In June 1945, Hildebrand, his wife, and twenty boxes of art were captured by U.S. Army forces in a small town outside of Bamberg. Under interrogation, Hildebrand convinced American authorities that the paper trail of his art transactions had been destroyed during the fire-bombing of Dresden, and that most of his works had been acquired “lawfully.” He then used his Jewish heritage to frame himself as a victim of Nazism, rather than a collaborator. Facing two denazification trials, he was twice-exonerated, telling the court that his wealth increase was due purely to his artistic expertise, rather than circumstances of war and occupation. Free of the “taint” of Nazism, and like many mid-level collaborators in the postwar era, Hildebrand went on to build a respectable career as an exhibition manager, collector, and dealer. Upon his death in 1956, he was celebrated in the German press as a champion of modern art. Following his wife’s death in 1964, his collection of art passed to Cornelius, in whose possession it remained until his death in 2014.

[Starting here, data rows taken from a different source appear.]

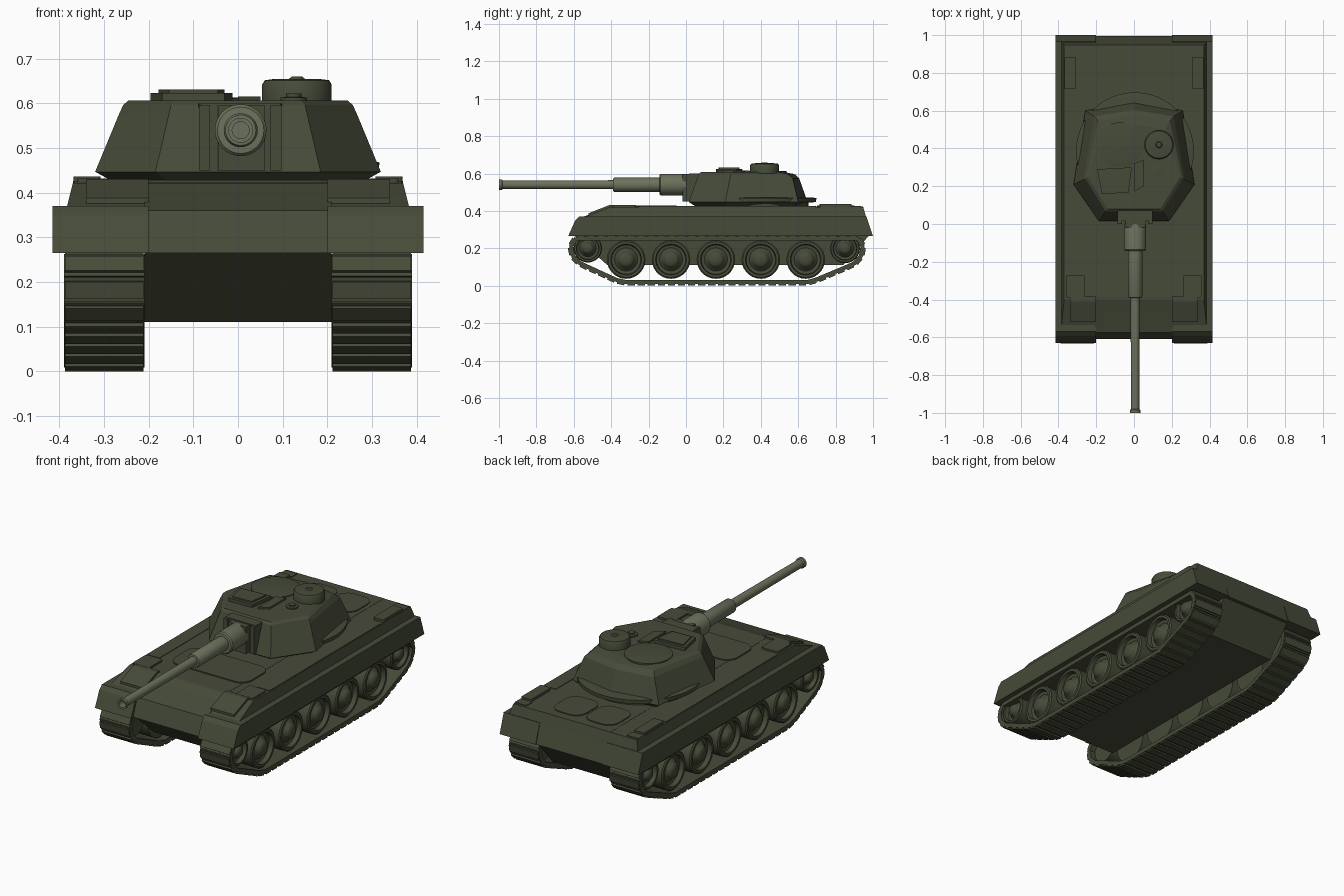
import bpy, bmesh, math
from mathutils import Vector, Matrix
from mathutils.geometry import convex_hull_2d

if "Cube" in bpy.data.objects:
    bpy.data.objects.remove(bpy.data.objects["Cube"])


def material(name, color):
    m = bpy.data.materials.new(name)
    m.diffuse_color = (*color, 1)
    m.use_nodes = True
    m.node_tree.nodes["Principled BSDF"].inputs["Base Color"].default_value = m.diffuse_color
    return m


OLIVE = material("dark olive", (0.061, 0.070, 0.040))
GUN = material("grey green", (0.150, 0.168, 0.107))


def finish(name, bm, mat=OLIVE, smooth=False):
    bmesh.ops.recalc_face_normals(bm, faces=bm.faces)
    me = bpy.data.meshes.new(name)
    bm.to_mesh(me)
    bm.free()
    me.materials.append(mat)
    ob = bpy.data.objects.new(name, me)
    bpy.context.collection.objects.link(ob)
    if smooth:
        bpy.ops.object.select_all(action='DESELECT')
        ob.select_set(True)
        bpy.context.view_layer.objects.active = ob
        bpy.ops.object.shade_smooth_by_angle(angle=math.radians(35))
    return ob


def loft(name, rings, mat=OLIVE):
    """Skin through rings of equal point count, with capped ends."""
    bm = bmesh.new()
    vs = [[bm.verts.new(p) for p in r] for r in rings]
    n = len(vs[0])
    for a, b in zip(vs, vs[1:]):
        for i in range(n):
            j = (i + 1) % n
            bm.faces.new((a[i], a[j], b[j], b[i]))
    bm.faces.new(vs[0])
    bm.faces.new(vs[-1])
    return finish(name, bm, mat)


def side_prism(name, pts, x0, x1):
    return loft(name, [[(x, y, z) for y, z in pts] for x in (x0, x1)])


def flat_prism(name, pts, z0, z1):
    return loft(name, [[(x, y, z) for x, y in pts] for z in (z0, z1)])


def rounded(cx, cy, w, h, r, n=6):
    pts = []
    for k, (sx, sy) in enumerate(((1, 1), (-1, 1), (-1, -1), (1, -1))):
        for i in range(n + 1):
            a = math.pi / 2 * (k + i / n)
            pts.append((cx + sx * (w / 2 - r) + r * math.cos(a),
                        cy + sy * (h / 2 - r) + r * math.sin(a)))
    return pts


def lathe(name, profile, centre, axis, segs=32, mat=OLIVE):
    """Turn (radius, height) pairs round an axis through centre."""
    rot = Vector((0, 0, 1)).rotation_difference(Vector(axis)).to_matrix()
    bm = bmesh.new()
    rings = []
    for r, h in profile:
        rings.append([bm.verts.new(rot @ Vector((
            r * math.cos(2 * math.pi * i / segs),
            r * math.sin(2 * math.pi * i / segs), h)) + Vector(centre))
            for i in range(segs)])
    for a, b in zip(rings, rings[1:]):
        for i in range(segs):
            j = (i + 1) % segs
            bm.faces.new((a[i], a[j], b[j], b[i]))
    bm.faces.new(rings[0])
    bm.faces.new(rings[-1])
    return finish(name, bm, mat, True)


# Hull: lower tub, centre nose and upper deck
side_prism("lower_hull", [(-0.60, 0.27), (-0.42, 0.11), (0.84, 0.11), (0.98, 0.27)], -0.21, 0.21)
side_prism("hull_body", [(-0.61, 0.265), (-0.575, 0.36), (-0.39, 0.423), (0.947, 0.423),
                         (0.962, 0.37), (0.995, 0.265)], -0.21, 0.21)
deck = [(-0.535, 0.37), (-0.40, 0.422), (0.947, 0.422), (0.962, 0.37)]
loft("upper_deck", [[(s * (0.383 if z < 0.4 else 0.37), y, z) for y, z in deck] for s in (-1, 1)])

# Fenders with stowage panels
for s, side in ((1, "right"), (-1, "left")):
    side_prism(side + "_fender", [(-0.63, 0.265), (-0.592, 0.35), (-0.57, 0.37), (0.965, 0.37),
                                  (1.0, 0.265)], s * 0.20, s * 0.415)
    side_prism(side + "_front_box", [(-0.52, 0.36), (-0.52, 0.388), (-0.41, 0.431),
                                     (-0.385, 0.431), (-0.385, 0.40)], s * 0.20, s * 0.34)
    flat_prism(side + "_front_box_lid", rounded(s * 0.31, -0.33, 0.10, 0.12, 0.01), 0.41, 0.432)
    flat_prism(side + "_rear_vent", rounded(s * 0.338, 0.80, 0.06, 0.17, 0.008), 0.41, 0.436)
    flat_prism(side + "_deck_hatch", rounded(s * 0.097, 0.80, 0.18, 0.20, 0.06), 0.41, 0.428)
    flat_prism(side + "_rear_corner_plate", rounded(s * 0.335, 0.91, 0.07, 0.05, 0.005), 0.41, 0.426)
    flat_prism(side + "_deck_strip", rounded(s * 0.33, 0.22, 0.075, 0.95, 0.005), 0.41, 0.425)
flat_prism("driver_hatch", rounded(0, -0.16, 0.46, 0.22, 0.06), 0.41, 0.429)

# Turret: stacked polygon rings
half = [
    (0.425, [(0.16, 0.05), (0.28, 0.22), (0.23, 0.58), (0, 0.62)]),
    (0.447, [(0.185, 0.015), (0.32, 0.21), (0.258, 0.60), (0, 0.65)]),
    (0.575, [(0.155, 0.06), (0.267, 0.235), (0.21, 0.57), (0, 0.605)]),
    (0.597, [(0.15, 0.067), (0.257, 0.24), (0.19, 0.545), (0, 0.58)]),
    (0.607, [(0.14, 0.08), (0.245, 0.25), (0.165, 0.50), (0, 0.525)]),
]
loft("turret", [[(x, y, z) for x, y in h] + [(-x, y, z) for x, y in h[2::-1]] for z, h in half])
lathe("turret_ring", [(0.27, 0.41), (0.27, 0.445), (0.31, 0.447), (0.312, 0.468), (0.29, 0.472)],
      (0.005, 0.385, 0), (0, 0, 1), 48)

# Turret roof fittings
lathe("commander_cupola", [(0.078, 0.60), (0.078, 0.642), (0.072, 0.652), (0.05, 0.655),
                           (0.018, 0.655), (0.012, 0.66)], (0.132, 0.42, 0), (0, 0, 1))
lathe("roof_periscope", [(0.03, 0.60), (0.03, 0.613), (0.017, 0.615), (0.017, 0.622)],
      (0.125, 0.285, 0), (0, 0, 1), 20)
lathe("loader_hatch", [(0.12, 0.60), (0.12, 0.611), (0.11, 0.613)], (-0.07, 0.42, 0), (0, 0, 1))
flat_prism("sight_housing", [(-0.17, 0.16), (-0.03, 0.165), (-0.012, 0.30), (-0.196, 0.29)], 0.60, 0.624)
flat_prism("sight_lid", [(-0.155, 0.175), (-0.045, 0.18), (-0.03, 0.285), (-0.178, 0.277)], 0.62, 0.631)
flat_prism("roof_plate", [(0.0, 0.17), (0.05, 0.20), (0.05, 0.34), (0.0, 0.32)], 0.60, 0.616)

# Mantlet frame and gun
flat_prism("mantlet_frame", [(-0.09, 0.10), (-0.085, 0.015), (0.095, 0.015), (0.10, 0.10)], 0.447, 0.600)
flat_prism("mantlet_block", [(-0.047, 0.06), (-0.045, -0.018), (0.06, -0.018), (0.062, 0.06)], 0.45, 0.595)
for x in (-0.075, 0.085):
    flat_prism("mantlet_rail", [(x - 0.012, 0.05), (x - 0.012, 0.0), (x + 0.012, 0.0), (x + 0.012, 0.05)],
               0.45, 0.597)
lathe("gun", [(0.05, -0.02), (0.058, 0.01), (0.058, 0.135), (0.052, 0.142), (0.038, 0.143),
              (0.038, 0.383), (0.034, 0.39), (0.024, 0.391), (0.022, 0.98), (0.028, 0.985),
              (0.028, 1.0), (0.019, 1.0), (0.019, 0.96)], (0.006, 0, 0.54), (0, -1, 0), 32, GUN)

# Track path: hull round the wheels, flattened under the fender
circles = [(-0.525, 0.20, 0.09), (-0.32, 0.14, 0.121), (0.64, 0.14, 0.121), (0.85, 0.20, 0.095)]
cloud = [(y + r * math.cos(a * math.pi / 24), z + r * math.sin(a * math.pi / 24))
         for y, z, r in circles for a in range(48)]
path = [Vector((cloud[i][0], min(cloud[i][1], 0.252))) for i in convex_hull_2d([Vector(c) for c in cloud])]
lengths = [(path[(i + 1) % len(path)] - p).length for i, p in enumerate(path)]
total = sum(lengths)


def along(d):
    d %= total
    for i, l in enumerate(lengths):
        if d <= l and l > 0:
            return path[i].lerp(path[(i + 1) % len(path)], d / l)
        d -= l
    return path[0].copy()


def add_track(name, x):
    bm = bmesh.new()
    n = 62
    step = total / n
    for i in range(n):
        a, b = along(i * step), along((i + 1) * step)
        t = (b - a).normalized()
        mid = (a + b) / 2
        ang = math.atan2(t.y, t.x)
        out = Vector((t.y, -t.x))
        if out.dot(mid - Vector((0.16, 0.16))) < 0:
            out = -out
        # each link is a base plate plus a raised pad
        for length, thick, off, w in ((1.03, 0.022, 0, 0.18), (0.72, 0.012, 0.013, 0.176)):
            p = mid + out * off
            m = (Matrix.Translation((x, p.x, p.y)) @ Matrix.Rotation(ang, 4, 'X')
                 @ Matrix.Diagonal((w, step * length, thick, 1)))
            bmesh.ops.create_cube(bm, size=1, matrix=m)
    finish(name, bm)


# Running gear
wheel = [(1.0, -0.13), (1.0, 0.0), (0.93, 0.006), (0.80, 0.006), (0.76, -0.018), (0.60, -0.022),
         (0.42, -0.006), (0.38, 0.003), (0.30, 0.010), (0.12, 0.014)]
wheels = [("road_wheel", -0.32 + 0.24 * i, 0.14, 0.103) for i in range(5)]
wheels += [("front_idler", -0.525, 0.20, 0.076), ("rear_sprocket", 0.85, 0.20, 0.08)]
for s, side in ((1, "right"), (-1, "left")):
    add_track(side + "_track", s * 0.30)
    for name, y, z, r in wheels:
        lathe(side + "_" + name, [(r * k, h) for k, h in wheel], (s * 0.372, y, z), (s, 0, 0), 28)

Ultimately, Hoffmann and Kuhn present an exhaustively researched study of a man who got caught up in the mechanisms of Nazism, playing them to “survive” until “survival” morphed into something more nefarious. Understandably, the biography refuses to make a final judgment on Hildebrand’s activities. Further books on the Gurlitts and their collection, of which there will doubtless be several, might bring in larger questions regarding the failures of denazification, and the privileging (to political ends) of Modernist and non-figurative art in West German postwar. Perhaps the grey areas presented in the story of the Gurlitt family have become easier to fathom as we face our own reckoning with contemporary questions of collaboration, and using the government for personal enrichment at the expense of those not privileged – or bankrupt – enough to do the same.
Jennifer Gramer recently defended her dissertation, “Monuments of German Baseness”: The Legacy of Nazi-Era Art in Germany and the United States from 1945 to the Present, in the Department of History at the University of Wisconsin-Madison. Her research focuses on the afterlife of art, architecture, and cultural relics relating to Nazism in post-1945 Germany, and how memories and treatment of these physical objects by governmental and cultural institutions have shaped the concept of “coming to terms with the past” in postwar Germany. Her research has been supported by fellowships from the Fulbright Program, the DAAD, and the Mellon Foundation. Jennifer also holds an MA from the University of Wisconsin-Madison, and a BA in History and Art History from Syracuse University.